I was 25, growing my first decent beard, and with a good income from my first job. Which meant I had the resources and the free time I needed to revisit my family and friends in Denmark. With a plan…
That visit was another turning point in my life, because everyone was supportive, and everyone wanted to help. Thanks to them the trip was, in fact, an unalloyed blessing. And – though the birth was slow and difficult – it led to the publication of my first (and so far only) solo novel, The Dragon in the Stone.
The core idea in Dragon is a simple one. Suppose – for the sake of argument – that Norse dragons (the ones killed by the likes of Beowulf and Sigurd) had a job to do. That they were, in fact, the Norse equivalent of Cerberus, guarding a dangerous frontier and holding back the dark forces eager to cross it.
In which case killing them would be A Bad Idea…
On its own, that’d be the plotline for a classic fantasy. But I wanted, as in Ice King, to put the story in a contemporary setting, with contemporary characters. So I needed a way for my viewpoint character – a chancy, aggressive young American called Peter Brockman – to move through time.
At first my research was all about examining Iron Age archaeology in Denmark. What would a king’s hall in the legendary age have looked like? How would it have been furnished, and protected? And what kind of settlement might endure from that time all the way into the present?
The answer to that second question turned out to be very close to home. My great-uncle had owned a farm in what was then the country village of Birkerød . My mother had provided me with a detailed description of the building as it was before its destruction by fire in 1935. And it had stood just opposite the church, on the far side of the churchyard.
The church itself is well known for its medieval wall paintings – including a magnificent Last Judgement. But the churchyard – unlike some others – does not contain a pagan burial mound or a pre-Christian runestone. Though both can be found in other Danish churchyards.
What my research revealed was that a farmhouse, in particular, might well have stood in some form on more or less the same site for many, many centuries. Most especially if it were associated with a pagan holy place – as marked by a pre-Christian runestone, for example.
Whcih meant I had a fixed point for my time gate – the runestone itself. And a perfect modern setting for the beginning of the novel – supposing that my great-uncle’s farmhouse had survived into the present day.
With a burial mound – and a runestone – between it and the church. Where the frescoes – in my version – were more than a little unusual…

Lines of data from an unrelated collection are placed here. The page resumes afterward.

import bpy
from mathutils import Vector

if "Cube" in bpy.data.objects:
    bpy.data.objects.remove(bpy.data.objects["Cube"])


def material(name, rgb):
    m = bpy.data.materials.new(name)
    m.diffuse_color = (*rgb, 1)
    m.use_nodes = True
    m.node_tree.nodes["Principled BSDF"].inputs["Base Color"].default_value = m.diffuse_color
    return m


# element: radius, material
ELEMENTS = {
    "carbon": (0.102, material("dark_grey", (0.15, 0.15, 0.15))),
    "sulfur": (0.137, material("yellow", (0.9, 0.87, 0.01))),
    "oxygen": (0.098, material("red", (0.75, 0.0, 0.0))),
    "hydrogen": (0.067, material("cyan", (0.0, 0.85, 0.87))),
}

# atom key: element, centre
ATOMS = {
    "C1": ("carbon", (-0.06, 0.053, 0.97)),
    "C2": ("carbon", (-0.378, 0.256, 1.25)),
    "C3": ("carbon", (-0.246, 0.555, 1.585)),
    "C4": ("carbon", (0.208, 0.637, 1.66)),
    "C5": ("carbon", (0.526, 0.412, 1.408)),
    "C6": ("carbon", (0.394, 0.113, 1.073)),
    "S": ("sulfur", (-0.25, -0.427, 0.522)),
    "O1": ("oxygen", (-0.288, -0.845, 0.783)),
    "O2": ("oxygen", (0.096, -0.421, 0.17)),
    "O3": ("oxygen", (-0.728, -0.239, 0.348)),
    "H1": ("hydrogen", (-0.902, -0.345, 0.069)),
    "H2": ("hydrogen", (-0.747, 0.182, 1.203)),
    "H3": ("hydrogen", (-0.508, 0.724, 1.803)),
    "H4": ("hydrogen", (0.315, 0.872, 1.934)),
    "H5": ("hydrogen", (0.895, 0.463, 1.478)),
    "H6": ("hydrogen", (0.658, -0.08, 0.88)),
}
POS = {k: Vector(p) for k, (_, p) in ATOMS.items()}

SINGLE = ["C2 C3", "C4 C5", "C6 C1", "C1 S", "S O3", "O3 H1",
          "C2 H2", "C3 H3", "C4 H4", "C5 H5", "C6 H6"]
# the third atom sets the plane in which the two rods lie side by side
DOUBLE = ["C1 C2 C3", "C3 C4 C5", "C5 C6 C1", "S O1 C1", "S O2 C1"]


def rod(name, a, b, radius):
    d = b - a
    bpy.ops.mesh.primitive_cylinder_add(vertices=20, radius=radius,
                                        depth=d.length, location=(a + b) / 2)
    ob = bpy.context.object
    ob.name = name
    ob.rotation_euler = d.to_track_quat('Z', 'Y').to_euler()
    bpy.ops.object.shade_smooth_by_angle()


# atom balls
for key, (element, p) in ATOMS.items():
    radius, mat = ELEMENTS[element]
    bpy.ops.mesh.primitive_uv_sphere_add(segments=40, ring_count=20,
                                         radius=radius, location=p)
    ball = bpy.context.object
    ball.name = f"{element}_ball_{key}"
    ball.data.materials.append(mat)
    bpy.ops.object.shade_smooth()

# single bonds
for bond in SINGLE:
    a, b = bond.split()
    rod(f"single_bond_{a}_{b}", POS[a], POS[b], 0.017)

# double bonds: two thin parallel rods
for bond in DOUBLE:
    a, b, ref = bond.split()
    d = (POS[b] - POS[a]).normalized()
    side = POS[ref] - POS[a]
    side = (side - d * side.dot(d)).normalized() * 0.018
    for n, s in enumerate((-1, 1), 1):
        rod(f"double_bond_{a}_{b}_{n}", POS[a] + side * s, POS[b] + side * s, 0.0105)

I’ll be the first to admit that the finished story – hammered out with superb creative support from my editor, John Jarrold – has enough ideas in it for at least three novels. I”d probably worked on it too long and too hard. But John believed it was more than suitable for publication. He even commissioned a cover design by Ian Miller which, to me, captures my vision perfectly. And when I somewhat hesitantly sent the manuscript to Poul Anderson, an SF and fantasy author I had admired since my teens, he was kind enough to give me the nicest cover quote I’ve ever had.
‘Allan Scott has an extraordinary gift for making every scene come to life with vivid reality.’
In an equally kind private letter he politely pointed out that my hero’s broken rib in one battle scene would have been considerably more crippling than I’d imagined. Years later, when I broke one of my own, I realised just how right he was…
When the time came to deliver the finished manuscript, there was just a week to go before my wedding to the love of my life, Rosemary Muntus. That had consequences. But that, once again, is another story…!